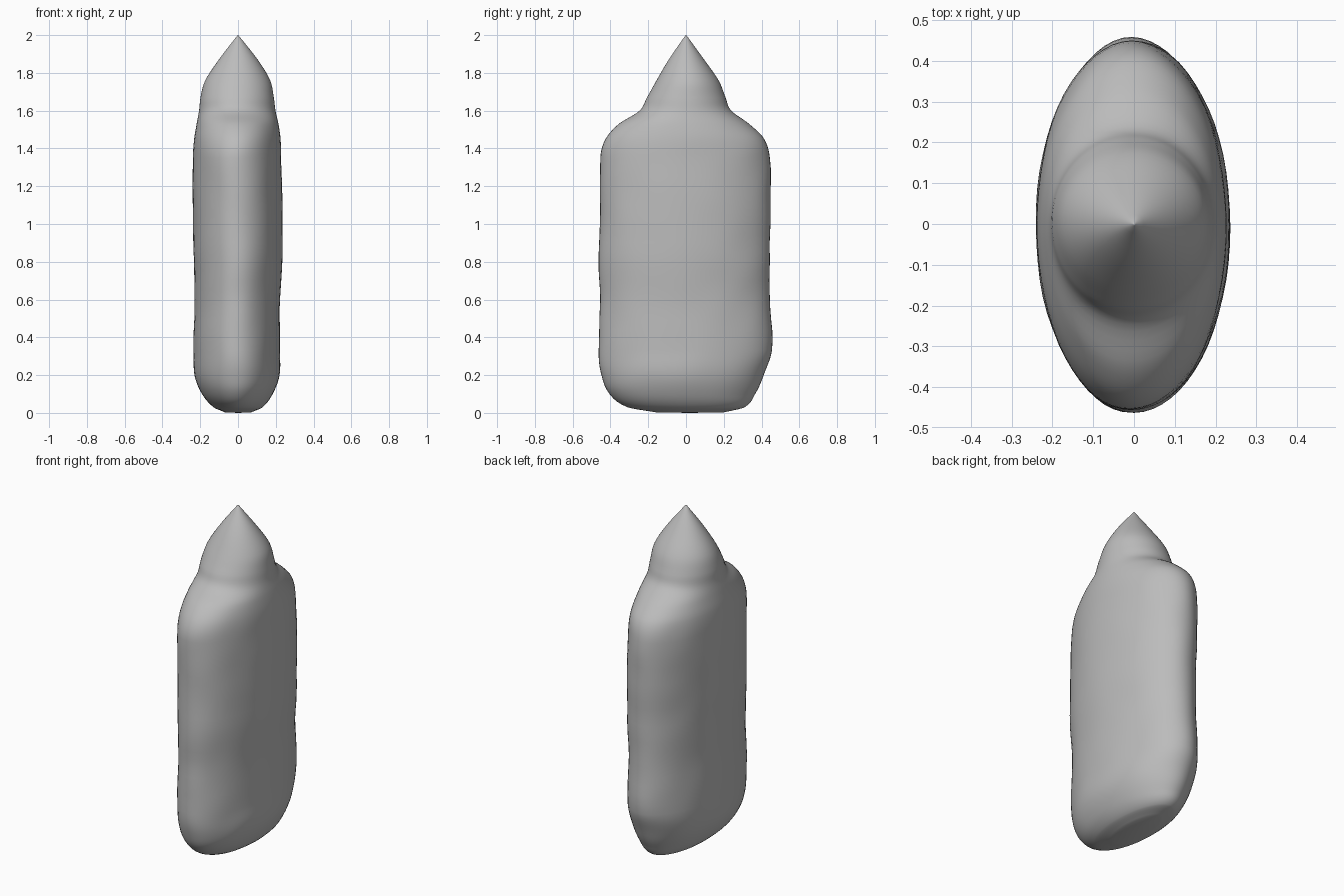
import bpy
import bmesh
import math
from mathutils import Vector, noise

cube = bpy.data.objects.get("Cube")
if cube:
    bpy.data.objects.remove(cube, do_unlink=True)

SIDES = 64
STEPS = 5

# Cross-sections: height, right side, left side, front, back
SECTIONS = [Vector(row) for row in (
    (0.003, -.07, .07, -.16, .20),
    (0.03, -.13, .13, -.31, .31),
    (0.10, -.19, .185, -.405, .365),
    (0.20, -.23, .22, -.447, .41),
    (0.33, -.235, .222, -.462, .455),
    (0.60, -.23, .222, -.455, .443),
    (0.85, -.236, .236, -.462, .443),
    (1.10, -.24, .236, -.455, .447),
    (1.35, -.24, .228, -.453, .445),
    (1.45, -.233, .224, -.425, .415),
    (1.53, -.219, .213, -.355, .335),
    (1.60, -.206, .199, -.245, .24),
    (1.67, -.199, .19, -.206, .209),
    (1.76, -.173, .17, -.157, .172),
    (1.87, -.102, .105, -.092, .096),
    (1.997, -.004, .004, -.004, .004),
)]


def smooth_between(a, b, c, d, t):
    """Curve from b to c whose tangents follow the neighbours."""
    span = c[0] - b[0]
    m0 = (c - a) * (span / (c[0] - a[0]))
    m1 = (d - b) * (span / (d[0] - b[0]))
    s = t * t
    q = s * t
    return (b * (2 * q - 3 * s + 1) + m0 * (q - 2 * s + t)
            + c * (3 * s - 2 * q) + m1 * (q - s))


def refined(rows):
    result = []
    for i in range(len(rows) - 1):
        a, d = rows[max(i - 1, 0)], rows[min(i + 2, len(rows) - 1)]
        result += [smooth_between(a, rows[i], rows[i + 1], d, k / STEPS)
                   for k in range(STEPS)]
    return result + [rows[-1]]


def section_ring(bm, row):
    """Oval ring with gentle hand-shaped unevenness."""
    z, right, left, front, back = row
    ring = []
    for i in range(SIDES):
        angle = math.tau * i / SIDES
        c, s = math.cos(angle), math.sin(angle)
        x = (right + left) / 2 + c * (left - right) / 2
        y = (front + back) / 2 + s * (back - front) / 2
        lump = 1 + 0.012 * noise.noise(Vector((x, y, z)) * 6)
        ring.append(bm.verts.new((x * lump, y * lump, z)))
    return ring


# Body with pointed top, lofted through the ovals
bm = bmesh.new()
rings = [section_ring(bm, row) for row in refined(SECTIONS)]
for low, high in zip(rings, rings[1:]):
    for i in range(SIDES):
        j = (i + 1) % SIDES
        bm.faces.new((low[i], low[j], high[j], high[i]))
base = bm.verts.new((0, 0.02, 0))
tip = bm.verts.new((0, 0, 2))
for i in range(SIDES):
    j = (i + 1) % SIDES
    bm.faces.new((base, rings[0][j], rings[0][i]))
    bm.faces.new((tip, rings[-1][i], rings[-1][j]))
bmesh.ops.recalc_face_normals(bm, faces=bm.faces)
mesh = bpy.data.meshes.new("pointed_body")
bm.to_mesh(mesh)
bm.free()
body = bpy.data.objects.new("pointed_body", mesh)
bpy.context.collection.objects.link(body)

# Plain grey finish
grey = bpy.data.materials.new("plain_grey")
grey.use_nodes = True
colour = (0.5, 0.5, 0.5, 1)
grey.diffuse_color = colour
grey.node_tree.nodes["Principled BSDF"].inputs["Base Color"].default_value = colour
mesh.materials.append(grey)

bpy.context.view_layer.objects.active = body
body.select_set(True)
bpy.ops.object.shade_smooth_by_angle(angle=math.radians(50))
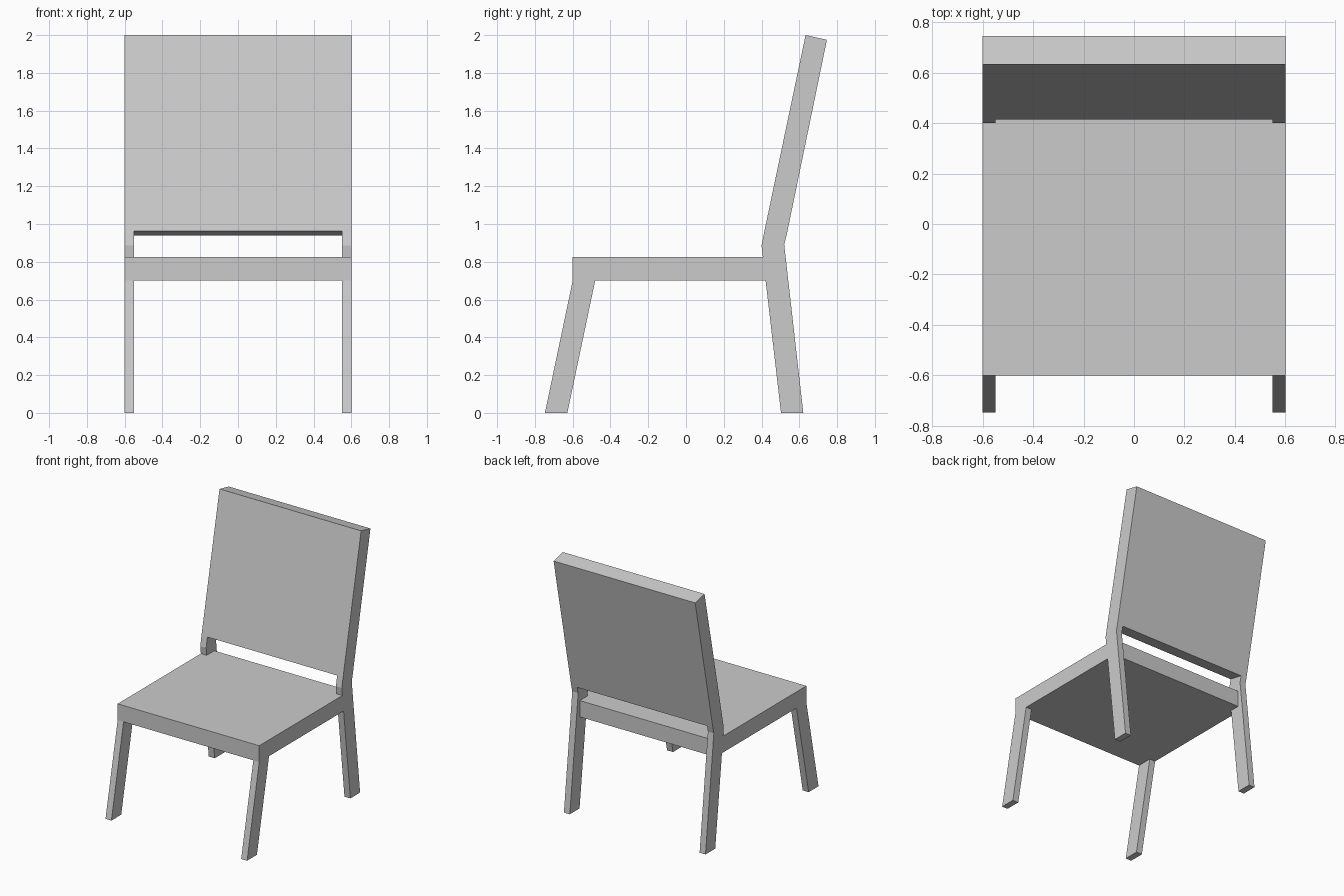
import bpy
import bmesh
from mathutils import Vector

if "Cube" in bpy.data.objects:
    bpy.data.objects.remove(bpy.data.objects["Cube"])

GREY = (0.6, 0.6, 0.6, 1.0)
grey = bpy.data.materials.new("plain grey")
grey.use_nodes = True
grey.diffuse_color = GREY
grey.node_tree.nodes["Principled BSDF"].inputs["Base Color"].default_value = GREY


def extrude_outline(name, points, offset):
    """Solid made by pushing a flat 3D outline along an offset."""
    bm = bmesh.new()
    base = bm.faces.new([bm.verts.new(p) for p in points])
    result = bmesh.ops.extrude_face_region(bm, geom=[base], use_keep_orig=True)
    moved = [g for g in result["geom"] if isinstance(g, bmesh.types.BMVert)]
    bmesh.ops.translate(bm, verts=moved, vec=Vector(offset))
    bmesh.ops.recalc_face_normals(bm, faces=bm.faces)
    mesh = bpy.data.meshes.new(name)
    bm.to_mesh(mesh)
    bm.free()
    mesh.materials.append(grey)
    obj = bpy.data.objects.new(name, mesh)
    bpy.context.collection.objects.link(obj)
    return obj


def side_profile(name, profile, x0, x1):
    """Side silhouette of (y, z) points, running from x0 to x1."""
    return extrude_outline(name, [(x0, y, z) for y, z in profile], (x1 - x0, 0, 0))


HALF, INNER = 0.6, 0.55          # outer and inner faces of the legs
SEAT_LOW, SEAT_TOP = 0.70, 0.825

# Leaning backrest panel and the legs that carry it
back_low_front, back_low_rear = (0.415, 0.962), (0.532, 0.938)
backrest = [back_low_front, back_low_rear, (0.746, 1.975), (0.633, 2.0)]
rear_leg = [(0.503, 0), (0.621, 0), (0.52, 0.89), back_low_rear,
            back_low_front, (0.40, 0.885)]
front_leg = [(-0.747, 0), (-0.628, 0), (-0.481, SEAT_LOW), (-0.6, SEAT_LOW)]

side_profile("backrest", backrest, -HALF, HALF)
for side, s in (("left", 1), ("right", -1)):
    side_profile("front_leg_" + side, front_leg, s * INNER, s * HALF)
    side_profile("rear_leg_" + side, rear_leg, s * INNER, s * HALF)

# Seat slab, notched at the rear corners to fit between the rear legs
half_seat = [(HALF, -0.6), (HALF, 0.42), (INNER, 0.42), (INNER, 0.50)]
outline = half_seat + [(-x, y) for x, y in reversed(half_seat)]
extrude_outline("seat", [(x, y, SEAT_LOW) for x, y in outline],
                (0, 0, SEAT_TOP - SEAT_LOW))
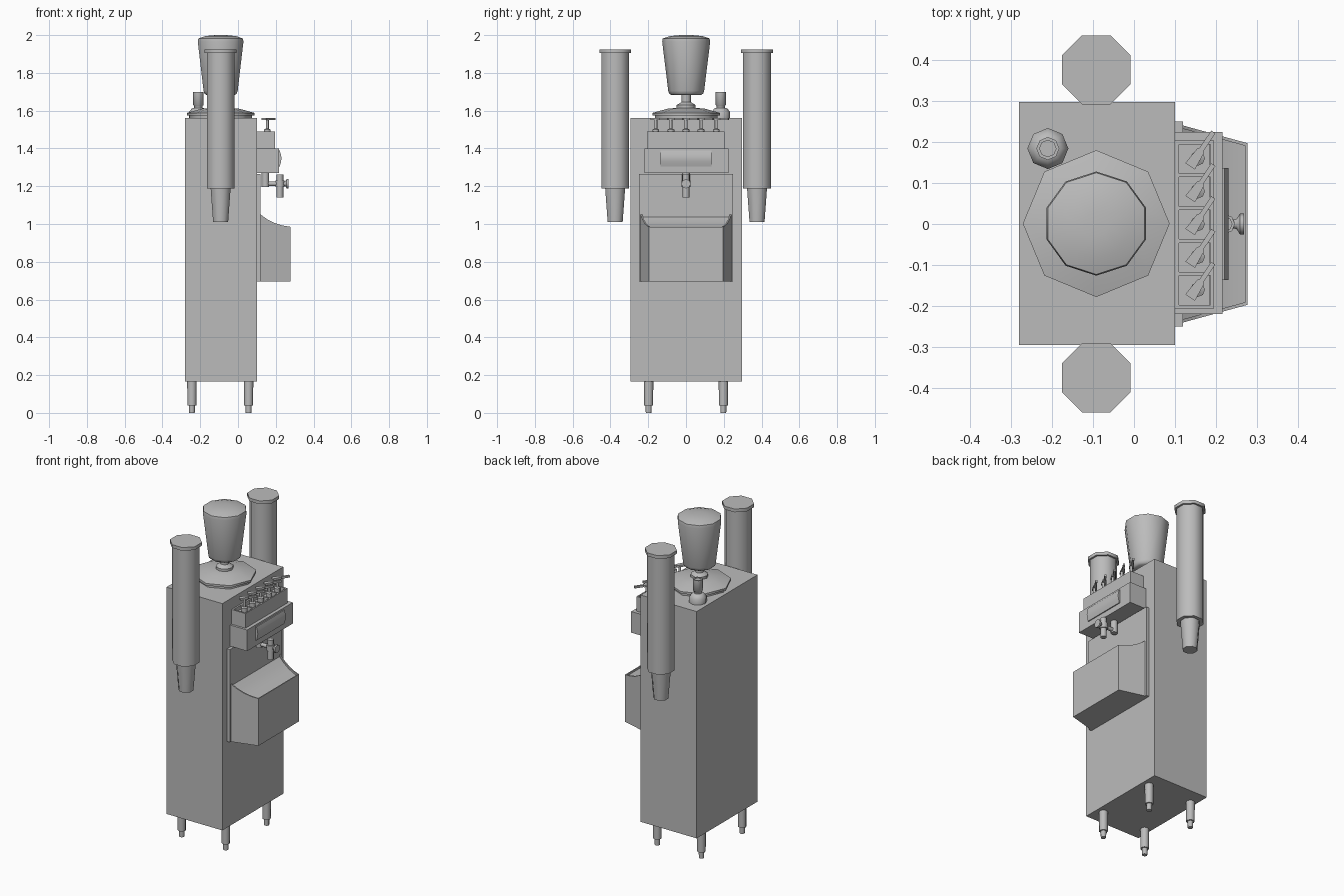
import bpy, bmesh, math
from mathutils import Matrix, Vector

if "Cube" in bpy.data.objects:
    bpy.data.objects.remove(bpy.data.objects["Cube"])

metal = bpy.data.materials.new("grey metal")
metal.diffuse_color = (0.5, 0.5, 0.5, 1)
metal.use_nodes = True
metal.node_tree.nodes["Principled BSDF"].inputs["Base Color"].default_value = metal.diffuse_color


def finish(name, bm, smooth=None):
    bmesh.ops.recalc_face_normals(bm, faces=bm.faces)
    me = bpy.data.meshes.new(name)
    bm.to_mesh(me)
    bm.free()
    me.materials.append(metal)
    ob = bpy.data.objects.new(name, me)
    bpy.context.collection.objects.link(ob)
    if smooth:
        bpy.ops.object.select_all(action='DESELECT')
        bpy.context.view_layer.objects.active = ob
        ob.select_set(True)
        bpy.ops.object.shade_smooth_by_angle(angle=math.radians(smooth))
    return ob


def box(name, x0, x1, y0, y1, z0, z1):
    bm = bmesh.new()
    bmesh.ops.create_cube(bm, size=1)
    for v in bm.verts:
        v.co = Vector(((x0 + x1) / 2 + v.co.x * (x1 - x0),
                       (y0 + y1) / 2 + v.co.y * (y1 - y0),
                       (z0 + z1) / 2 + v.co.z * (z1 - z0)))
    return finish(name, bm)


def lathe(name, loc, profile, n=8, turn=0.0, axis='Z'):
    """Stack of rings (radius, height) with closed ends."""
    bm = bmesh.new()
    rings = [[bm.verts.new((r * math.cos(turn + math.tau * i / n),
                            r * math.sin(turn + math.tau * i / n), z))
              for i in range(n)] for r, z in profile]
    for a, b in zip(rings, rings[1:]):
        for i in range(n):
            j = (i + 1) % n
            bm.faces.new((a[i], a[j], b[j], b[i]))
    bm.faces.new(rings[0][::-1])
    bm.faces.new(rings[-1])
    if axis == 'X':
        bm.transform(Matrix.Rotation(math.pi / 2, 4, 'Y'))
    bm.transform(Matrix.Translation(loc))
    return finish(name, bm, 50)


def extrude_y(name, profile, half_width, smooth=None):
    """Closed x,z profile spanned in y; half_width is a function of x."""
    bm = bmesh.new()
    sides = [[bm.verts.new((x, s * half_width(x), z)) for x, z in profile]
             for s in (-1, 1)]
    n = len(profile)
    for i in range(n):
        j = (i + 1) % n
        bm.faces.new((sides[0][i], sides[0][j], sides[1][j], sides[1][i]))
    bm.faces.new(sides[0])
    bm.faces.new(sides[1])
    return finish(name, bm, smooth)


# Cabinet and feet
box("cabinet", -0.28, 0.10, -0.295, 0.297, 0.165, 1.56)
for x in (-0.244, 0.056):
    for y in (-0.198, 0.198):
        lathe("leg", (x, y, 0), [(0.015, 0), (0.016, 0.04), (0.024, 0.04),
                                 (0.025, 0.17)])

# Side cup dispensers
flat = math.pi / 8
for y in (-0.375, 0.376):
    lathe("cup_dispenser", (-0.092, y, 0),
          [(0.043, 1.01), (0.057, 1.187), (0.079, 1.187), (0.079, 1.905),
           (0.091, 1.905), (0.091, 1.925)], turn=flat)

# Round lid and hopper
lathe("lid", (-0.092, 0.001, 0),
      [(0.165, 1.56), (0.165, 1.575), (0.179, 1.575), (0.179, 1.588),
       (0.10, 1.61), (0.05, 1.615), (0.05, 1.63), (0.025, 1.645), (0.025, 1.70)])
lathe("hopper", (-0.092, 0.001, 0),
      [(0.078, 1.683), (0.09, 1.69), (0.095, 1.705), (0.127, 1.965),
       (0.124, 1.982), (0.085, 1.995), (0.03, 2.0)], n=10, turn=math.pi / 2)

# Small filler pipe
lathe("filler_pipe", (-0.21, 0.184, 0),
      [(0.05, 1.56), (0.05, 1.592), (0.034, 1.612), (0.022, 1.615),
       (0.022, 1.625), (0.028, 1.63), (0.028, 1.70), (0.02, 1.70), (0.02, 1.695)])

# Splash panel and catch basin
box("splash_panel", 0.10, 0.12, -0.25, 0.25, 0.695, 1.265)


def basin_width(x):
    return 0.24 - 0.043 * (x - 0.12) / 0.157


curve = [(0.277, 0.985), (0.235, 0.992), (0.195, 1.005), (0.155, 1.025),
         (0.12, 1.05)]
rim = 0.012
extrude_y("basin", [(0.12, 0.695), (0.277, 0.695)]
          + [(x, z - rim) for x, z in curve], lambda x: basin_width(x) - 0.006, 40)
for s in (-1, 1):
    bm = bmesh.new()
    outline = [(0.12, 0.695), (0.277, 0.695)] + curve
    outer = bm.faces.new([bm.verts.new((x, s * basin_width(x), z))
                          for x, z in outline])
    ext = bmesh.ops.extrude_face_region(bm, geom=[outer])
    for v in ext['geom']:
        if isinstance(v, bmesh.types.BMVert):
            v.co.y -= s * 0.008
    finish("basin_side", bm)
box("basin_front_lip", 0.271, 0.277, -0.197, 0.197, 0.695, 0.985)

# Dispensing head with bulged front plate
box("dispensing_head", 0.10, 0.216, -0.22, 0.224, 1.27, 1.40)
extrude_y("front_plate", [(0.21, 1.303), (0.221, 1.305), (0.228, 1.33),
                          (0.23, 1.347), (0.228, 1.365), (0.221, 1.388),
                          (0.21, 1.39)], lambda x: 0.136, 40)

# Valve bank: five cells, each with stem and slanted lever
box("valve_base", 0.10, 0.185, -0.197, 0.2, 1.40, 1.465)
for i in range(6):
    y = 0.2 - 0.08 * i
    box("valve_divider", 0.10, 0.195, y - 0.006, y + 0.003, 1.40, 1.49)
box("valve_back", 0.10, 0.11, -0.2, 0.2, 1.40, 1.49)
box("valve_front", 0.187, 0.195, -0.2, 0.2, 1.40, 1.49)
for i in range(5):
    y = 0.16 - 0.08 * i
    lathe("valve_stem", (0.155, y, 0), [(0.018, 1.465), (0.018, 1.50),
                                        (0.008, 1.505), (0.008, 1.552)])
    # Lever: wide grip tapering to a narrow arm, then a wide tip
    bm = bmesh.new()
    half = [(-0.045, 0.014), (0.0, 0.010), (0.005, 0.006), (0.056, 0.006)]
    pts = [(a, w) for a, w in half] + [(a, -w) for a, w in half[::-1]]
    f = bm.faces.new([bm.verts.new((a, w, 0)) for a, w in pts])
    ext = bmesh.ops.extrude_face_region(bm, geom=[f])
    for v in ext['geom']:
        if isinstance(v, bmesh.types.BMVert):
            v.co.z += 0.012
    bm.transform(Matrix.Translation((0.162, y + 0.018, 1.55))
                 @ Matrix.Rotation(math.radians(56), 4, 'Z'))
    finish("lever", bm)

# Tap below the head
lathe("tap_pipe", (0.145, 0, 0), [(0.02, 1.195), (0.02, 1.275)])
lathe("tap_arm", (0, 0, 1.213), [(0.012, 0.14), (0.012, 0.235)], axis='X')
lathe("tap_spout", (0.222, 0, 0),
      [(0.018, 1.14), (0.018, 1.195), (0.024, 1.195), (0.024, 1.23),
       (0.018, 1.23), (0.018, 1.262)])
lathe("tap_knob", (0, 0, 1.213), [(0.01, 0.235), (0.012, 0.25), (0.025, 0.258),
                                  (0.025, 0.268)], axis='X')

-*-

= Exercise goal =
Print the data exactly, from its first line to the line containing "# Body with", both included. Omit the pictures.

= Result for this task =
import bpy
import bmesh
import math
from mathutils import Vector, noise

cube = bpy.data.objects.get("Cube")
if cube:
    bpy.data.objects.remove(cube, do_unlink=True)

SIDES = 64
STEPS = 5

# Cross-sections: height, right side, left side, front, back
SECTIONS = [Vector(row) for row in (
    (0.003, -.07, .07, -.16, .20),
    (0.03, -.13, .13, -.31, .31),
    (0.10, -.19, .185, -.405, .365),
    (0.20, -.23, .22, -.447, .41),
    (0.33, -.235, .222, -.462, .455),
    (0.60, -.23, .222, -.455, .443),
    (0.85, -.236, .236, -.462, .443),
    (1.10, -.24, .236, -.455, .447),
    (1.35, -.24, .228, -.453, .445),
    (1.45, -.233, .224, -.425, .415),
    (1.53, -.219, .213, -.355, .335),
    (1.60, -.206, .199, -.245, .24),
    (1.67, -.199, .19, -.206, .209),
    (1.76, -.173, .17, -.157, .172),
    (1.87, -.102, .105, -.092, .096),
    (1.997, -.004, .004, -.004, .004),
)]


def smooth_between(a, b, c, d, t):
    """Curve from b to c whose tangents follow the neighbours."""
    span = c[0] - b[0]
    m0 = (c - a) * (span / (c[0] - a[0]))
    m1 = (d - b) * (span / (d[0] - b[0]))
    s = t * t
    q = s * t
    return (b * (2 * q - 3 * s + 1) + m0 * (q - 2 * s + t)
            + c * (3 * s - 2 * q) + m1 * (q - s))


def refined(rows):
    result = []
    for i in range(len(rows) - 1):
        a, d = rows[max(i - 1, 0)], rows[min(i + 2, len(rows) - 1)]
        result += [smooth_between(a, rows[i], rows[i + 1], d, k / STEPS)
                   for k in range(STEPS)]
    return result + [rows[-1]]


def section_ring(bm, row):
    """Oval ring with gentle hand-shaped unevenness."""
    z, right, left, front, back = row
    ring = []
    for i in range(SIDES):
        angle = math.tau * i / SIDES
        c, s = math.cos(angle), math.sin(angle)
        x = (right + left) / 2 + c * (left - right) / 2
        y = (front + back) / 2 + s * (back - front) / 2
        lump = 1 + 0.012 * noise.noise(Vector((x, y, z)) * 6)
        ring.append(bm.verts.new((x * lump, y * lump, z)))
    return ring


# Body with pointed top, lofted through the ovals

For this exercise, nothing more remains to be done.